**Work to be completed:** Within the data that follows, set down exactly the lines from the one containing "y1)], 'z', z0, z1)" through the one containing "bpy.ops.object.modifier_apply(modifier=m.name)", both ends included.

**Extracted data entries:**
⟨

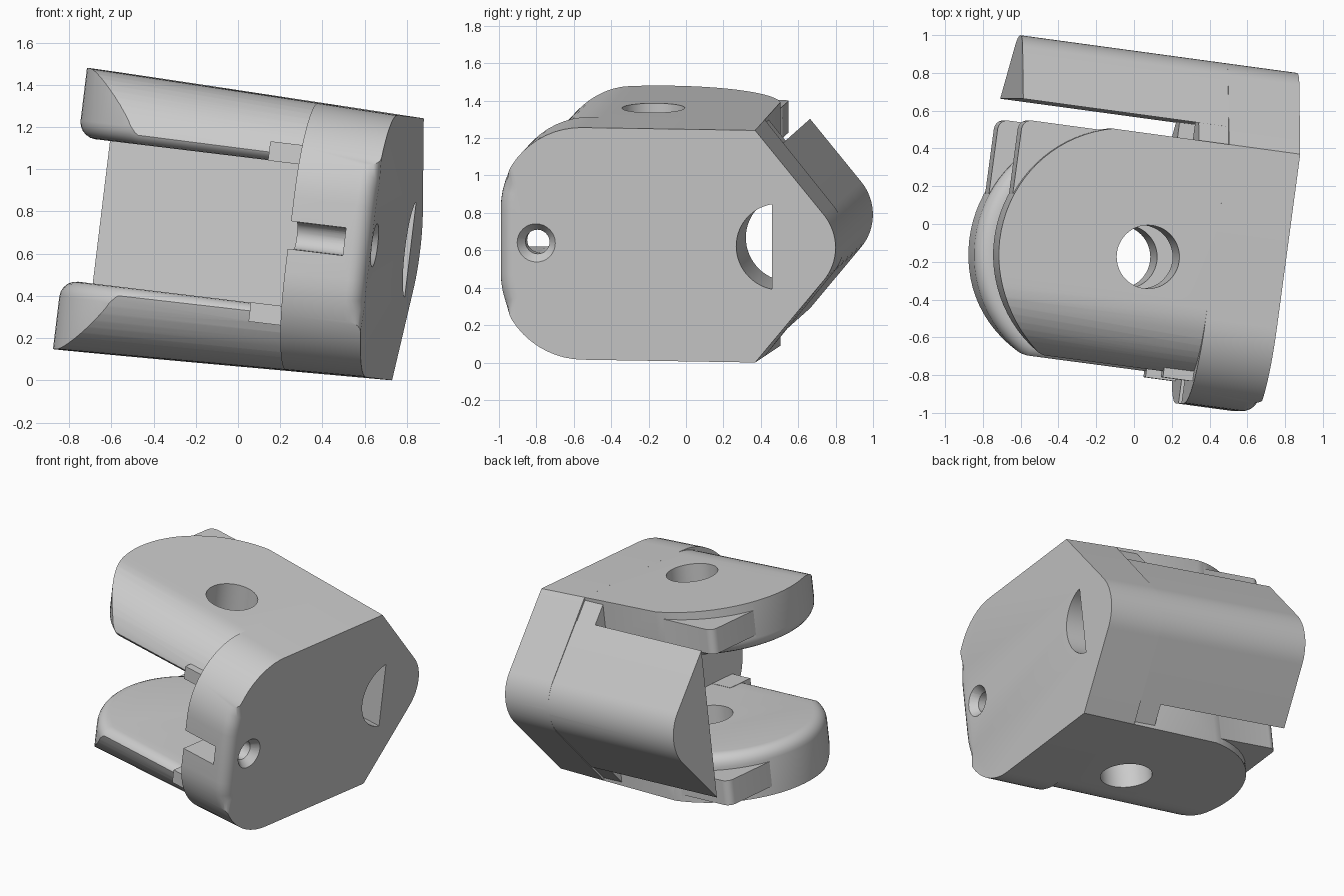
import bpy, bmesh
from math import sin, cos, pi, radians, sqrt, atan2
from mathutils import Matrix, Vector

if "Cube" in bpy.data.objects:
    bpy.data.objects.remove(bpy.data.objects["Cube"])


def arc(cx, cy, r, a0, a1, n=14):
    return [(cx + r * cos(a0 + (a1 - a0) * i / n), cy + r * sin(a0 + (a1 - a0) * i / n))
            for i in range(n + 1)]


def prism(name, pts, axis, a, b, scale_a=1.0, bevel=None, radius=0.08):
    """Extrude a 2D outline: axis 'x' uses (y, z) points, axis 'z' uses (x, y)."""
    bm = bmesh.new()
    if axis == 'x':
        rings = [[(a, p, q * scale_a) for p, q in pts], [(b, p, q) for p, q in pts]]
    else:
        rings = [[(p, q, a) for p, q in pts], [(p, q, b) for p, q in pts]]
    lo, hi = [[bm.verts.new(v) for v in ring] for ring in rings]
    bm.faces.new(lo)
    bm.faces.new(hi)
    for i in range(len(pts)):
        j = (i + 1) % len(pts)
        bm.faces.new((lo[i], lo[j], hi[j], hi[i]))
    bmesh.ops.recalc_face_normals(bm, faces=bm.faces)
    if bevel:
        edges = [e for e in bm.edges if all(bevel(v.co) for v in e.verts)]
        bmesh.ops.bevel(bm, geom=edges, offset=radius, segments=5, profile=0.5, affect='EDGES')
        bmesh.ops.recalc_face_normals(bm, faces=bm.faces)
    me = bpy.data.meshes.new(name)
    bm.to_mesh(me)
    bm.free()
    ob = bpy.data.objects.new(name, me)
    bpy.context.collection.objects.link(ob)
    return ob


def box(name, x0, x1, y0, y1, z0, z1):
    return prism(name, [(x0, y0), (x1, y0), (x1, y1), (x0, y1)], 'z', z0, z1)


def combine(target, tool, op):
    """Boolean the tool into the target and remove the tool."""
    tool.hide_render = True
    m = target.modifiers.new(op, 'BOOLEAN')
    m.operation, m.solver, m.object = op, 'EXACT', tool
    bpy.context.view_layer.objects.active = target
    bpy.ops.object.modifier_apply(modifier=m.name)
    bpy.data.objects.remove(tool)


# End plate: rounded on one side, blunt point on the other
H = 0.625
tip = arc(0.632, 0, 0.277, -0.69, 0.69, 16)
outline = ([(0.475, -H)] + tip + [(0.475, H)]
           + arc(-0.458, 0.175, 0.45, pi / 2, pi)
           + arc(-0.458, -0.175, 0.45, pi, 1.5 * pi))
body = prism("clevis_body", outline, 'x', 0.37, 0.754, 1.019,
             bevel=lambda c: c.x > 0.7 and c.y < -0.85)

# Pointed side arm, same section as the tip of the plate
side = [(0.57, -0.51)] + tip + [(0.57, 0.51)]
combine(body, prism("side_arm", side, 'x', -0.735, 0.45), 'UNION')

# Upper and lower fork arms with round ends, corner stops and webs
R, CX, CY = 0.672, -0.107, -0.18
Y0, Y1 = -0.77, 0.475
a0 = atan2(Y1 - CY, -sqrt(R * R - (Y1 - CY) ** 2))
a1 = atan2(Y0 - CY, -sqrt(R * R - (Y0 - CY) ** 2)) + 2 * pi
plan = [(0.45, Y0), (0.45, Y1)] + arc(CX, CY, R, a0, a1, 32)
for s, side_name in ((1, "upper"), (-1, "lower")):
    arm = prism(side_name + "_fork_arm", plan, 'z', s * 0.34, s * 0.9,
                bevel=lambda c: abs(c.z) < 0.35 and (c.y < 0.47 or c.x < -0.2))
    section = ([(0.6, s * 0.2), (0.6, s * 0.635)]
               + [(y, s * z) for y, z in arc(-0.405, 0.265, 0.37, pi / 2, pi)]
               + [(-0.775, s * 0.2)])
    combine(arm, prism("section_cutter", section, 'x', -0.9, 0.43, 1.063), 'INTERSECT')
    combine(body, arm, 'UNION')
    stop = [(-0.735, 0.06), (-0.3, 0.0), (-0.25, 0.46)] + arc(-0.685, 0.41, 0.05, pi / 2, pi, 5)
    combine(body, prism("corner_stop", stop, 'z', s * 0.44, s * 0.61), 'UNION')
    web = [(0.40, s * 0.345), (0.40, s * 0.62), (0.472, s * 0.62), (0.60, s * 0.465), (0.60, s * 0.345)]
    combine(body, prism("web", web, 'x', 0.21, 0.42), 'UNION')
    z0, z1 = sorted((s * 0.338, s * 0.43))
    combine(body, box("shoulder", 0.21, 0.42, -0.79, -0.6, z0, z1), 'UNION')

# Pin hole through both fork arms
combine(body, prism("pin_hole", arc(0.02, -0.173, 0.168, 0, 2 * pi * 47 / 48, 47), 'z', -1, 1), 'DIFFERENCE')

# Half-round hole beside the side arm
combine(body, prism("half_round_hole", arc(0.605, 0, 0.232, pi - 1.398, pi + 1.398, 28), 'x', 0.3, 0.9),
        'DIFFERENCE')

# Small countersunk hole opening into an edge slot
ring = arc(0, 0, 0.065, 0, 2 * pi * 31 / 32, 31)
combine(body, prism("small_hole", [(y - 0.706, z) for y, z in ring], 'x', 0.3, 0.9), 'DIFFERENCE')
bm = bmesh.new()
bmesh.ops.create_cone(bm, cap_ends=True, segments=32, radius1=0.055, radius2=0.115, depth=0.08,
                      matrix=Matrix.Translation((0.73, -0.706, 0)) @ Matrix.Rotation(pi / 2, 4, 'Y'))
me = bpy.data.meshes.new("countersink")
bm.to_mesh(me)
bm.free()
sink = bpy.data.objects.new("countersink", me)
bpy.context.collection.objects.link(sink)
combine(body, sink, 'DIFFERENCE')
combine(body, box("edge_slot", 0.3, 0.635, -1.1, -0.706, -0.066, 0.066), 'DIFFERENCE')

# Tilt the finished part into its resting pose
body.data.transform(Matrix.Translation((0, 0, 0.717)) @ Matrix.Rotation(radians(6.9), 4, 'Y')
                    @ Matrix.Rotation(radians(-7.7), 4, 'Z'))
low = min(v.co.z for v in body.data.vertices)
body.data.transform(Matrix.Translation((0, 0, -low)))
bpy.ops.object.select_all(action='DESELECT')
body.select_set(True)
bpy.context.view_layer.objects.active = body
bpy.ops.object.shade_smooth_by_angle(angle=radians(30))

⟩

**Response:**
    return prism(name, [(x0, y0), (x1, y0), (x1, y1), (x0, y1)], 'z', z0, z1)


def combine(target, tool, op):
    """Boolean the tool into the target and remove the tool."""
    tool.hide_render = True
    m = target.modifiers.new(op, 'BOOLEAN')
    m.operation, m.solver, m.object = op, 'EXACT', tool
    bpy.context.view_layer.objects.active = target
    bpy.ops.object.modifier_apply(modifier=m.name)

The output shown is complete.